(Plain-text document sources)
>>>>
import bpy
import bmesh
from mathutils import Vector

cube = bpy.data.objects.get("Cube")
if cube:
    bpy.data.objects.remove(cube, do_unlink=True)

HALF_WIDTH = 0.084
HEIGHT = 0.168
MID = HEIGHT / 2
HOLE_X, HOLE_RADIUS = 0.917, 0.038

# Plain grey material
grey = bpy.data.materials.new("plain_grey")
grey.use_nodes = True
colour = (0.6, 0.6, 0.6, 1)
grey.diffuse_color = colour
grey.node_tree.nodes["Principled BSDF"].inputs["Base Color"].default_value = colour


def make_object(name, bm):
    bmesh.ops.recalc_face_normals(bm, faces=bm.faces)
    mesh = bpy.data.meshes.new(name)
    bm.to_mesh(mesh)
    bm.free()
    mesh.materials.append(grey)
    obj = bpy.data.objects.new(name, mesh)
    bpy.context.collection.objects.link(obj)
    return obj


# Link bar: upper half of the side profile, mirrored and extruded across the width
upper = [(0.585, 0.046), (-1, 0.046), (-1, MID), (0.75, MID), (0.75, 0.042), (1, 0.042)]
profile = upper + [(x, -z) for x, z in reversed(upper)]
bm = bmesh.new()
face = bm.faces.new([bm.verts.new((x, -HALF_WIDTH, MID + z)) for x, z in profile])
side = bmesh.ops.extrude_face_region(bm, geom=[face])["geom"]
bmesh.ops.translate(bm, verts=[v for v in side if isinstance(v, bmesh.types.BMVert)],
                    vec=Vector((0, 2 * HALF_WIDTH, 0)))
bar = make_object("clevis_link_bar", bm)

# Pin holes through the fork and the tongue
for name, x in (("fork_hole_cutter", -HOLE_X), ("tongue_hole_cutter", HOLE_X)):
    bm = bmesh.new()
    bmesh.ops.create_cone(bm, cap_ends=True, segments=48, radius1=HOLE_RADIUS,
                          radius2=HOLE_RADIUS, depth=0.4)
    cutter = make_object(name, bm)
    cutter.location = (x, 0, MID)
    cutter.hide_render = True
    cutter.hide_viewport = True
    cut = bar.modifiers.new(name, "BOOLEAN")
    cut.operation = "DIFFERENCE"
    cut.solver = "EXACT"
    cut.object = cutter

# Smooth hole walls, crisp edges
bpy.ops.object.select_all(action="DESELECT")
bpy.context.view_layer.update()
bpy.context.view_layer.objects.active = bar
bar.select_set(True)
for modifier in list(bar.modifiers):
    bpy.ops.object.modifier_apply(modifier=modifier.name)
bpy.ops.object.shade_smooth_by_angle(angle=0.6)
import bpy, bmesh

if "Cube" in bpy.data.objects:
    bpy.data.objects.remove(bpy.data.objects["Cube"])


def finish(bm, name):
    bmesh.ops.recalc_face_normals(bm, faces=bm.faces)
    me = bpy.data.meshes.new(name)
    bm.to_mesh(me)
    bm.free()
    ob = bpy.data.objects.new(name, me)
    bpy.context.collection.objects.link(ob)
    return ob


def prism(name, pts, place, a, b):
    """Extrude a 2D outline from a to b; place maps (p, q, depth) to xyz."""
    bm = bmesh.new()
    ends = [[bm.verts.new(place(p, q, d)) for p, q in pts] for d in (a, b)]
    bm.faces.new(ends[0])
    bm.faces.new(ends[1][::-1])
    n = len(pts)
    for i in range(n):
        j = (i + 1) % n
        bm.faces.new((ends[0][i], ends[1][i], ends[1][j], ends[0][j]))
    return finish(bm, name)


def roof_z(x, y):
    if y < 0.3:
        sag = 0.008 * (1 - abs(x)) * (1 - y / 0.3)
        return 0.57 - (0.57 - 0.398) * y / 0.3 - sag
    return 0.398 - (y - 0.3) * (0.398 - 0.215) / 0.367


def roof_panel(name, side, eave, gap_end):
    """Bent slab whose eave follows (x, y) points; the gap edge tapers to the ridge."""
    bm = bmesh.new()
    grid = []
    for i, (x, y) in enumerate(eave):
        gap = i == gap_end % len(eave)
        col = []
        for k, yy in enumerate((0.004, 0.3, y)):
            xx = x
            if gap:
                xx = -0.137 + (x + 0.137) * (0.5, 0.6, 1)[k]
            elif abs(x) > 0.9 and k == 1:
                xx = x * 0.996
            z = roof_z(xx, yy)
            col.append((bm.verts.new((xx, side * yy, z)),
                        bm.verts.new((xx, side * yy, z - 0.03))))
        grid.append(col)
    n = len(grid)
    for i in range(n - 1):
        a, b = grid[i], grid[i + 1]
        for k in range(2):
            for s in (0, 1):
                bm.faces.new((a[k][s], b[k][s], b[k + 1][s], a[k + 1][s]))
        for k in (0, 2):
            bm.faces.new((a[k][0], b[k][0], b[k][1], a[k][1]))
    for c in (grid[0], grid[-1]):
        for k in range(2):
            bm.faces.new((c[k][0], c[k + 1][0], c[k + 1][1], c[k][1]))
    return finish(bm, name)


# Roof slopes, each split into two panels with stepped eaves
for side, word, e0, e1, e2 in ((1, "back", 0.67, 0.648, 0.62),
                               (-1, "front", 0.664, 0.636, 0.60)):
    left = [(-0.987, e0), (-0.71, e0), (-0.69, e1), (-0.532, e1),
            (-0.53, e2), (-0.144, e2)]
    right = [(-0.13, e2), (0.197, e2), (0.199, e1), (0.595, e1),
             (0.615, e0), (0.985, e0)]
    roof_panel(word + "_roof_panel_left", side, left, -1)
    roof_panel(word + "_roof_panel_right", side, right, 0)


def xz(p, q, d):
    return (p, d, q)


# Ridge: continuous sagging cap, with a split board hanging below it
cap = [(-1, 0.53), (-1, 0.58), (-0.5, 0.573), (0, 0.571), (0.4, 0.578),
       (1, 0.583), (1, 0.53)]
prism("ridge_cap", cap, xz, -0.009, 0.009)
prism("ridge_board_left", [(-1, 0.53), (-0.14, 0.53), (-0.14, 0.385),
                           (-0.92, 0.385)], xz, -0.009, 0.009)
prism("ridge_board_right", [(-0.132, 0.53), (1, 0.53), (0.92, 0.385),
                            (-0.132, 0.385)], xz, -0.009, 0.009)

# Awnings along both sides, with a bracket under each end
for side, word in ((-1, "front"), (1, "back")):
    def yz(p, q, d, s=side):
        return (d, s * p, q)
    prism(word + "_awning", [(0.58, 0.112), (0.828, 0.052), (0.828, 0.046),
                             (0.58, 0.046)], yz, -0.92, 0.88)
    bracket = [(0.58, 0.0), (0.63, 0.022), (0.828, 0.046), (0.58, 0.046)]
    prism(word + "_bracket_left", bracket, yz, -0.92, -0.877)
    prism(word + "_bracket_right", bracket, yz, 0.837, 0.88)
<<<<
> Requirement
Look above for the line with "# Pin holes through the fork and the tongue" and the line with "xx = -0.137". Retype those two lines and every line between them exactly, adding nothing.

> Solution for this exercise
# Pin holes through the fork and the tongue
for name, x in (("fork_hole_cutter", -HOLE_X), ("tongue_hole_cutter", HOLE_X)):
    bm = bmesh.new()
    bmesh.ops.create_cone(bm, cap_ends=True, segments=48, radius1=HOLE_RADIUS,
                          radius2=HOLE_RADIUS, depth=0.4)
    cutter = make_object(name, bm)
    cutter.location = (x, 0, MID)
    cutter.hide_render = True
    cutter.hide_viewport = True
    cut = bar.modifiers.new(name, "BOOLEAN")
    cut.operation = "DIFFERENCE"
    cut.solver = "EXACT"
    cut.object = cutter

# Smooth hole walls, crisp edges
bpy.ops.object.select_all(action="DESELECT")
bpy.context.view_layer.update()
bpy.context.view_layer.objects.active = bar
bar.select_set(True)
for modifier in list(bar.modifiers):
    bpy.ops.object.modifier_apply(modifier=modifier.name)
bpy.ops.object.shade_smooth_by_angle(angle=0.6)
import bpy, bmesh

if "Cube" in bpy.data.objects:
    bpy.data.objects.remove(bpy.data.objects["Cube"])


def finish(bm, name):
    bmesh.ops.recalc_face_normals(bm, faces=bm.faces)
    me = bpy.data.meshes.new(name)
    bm.to_mesh(me)
    bm.free()
    ob = bpy.data.objects.new(name, me)
    bpy.context.collection.objects.link(ob)
    return ob


def prism(name, pts, place, a, b):
    """Extrude a 2D outline from a to b; place maps (p, q, depth) to xyz."""
    bm = bmesh.new()
    ends = [[bm.verts.new(place(p, q, d)) for p, q in pts] for d in (a, b)]
    bm.faces.new(ends[0])
    bm.faces.new(ends[1][::-1])
    n = len(pts)
    for i in range(n):
        j = (i + 1) % n
        bm.faces.new((ends[0][i], ends[1][i], ends[1][j], ends[0][j]))
    return finish(bm, name)


def roof_z(x, y):
    if y < 0.3:
        sag = 0.008 * (1 - abs(x)) * (1 - y / 0.3)
        return 0.57 - (0.57 - 0.398) * y / 0.3 - sag
    return 0.398 - (y - 0.3) * (0.398 - 0.215) / 0.367


def roof_panel(name, side, eave, gap_end):
    """Bent slab whose eave follows (x, y) points; the gap edge tapers to the ridge."""
    bm = bmesh.new()
    grid = []
    for i, (x, y) in enumerate(eave):
        gap = i == gap_end % len(eave)
        col = []
        for k, yy in enumerate((0.004, 0.3, y)):
            xx = x
            if gap:
                xx = -0.137 + (x + 0.137) * (0.5, 0.6, 1)[k]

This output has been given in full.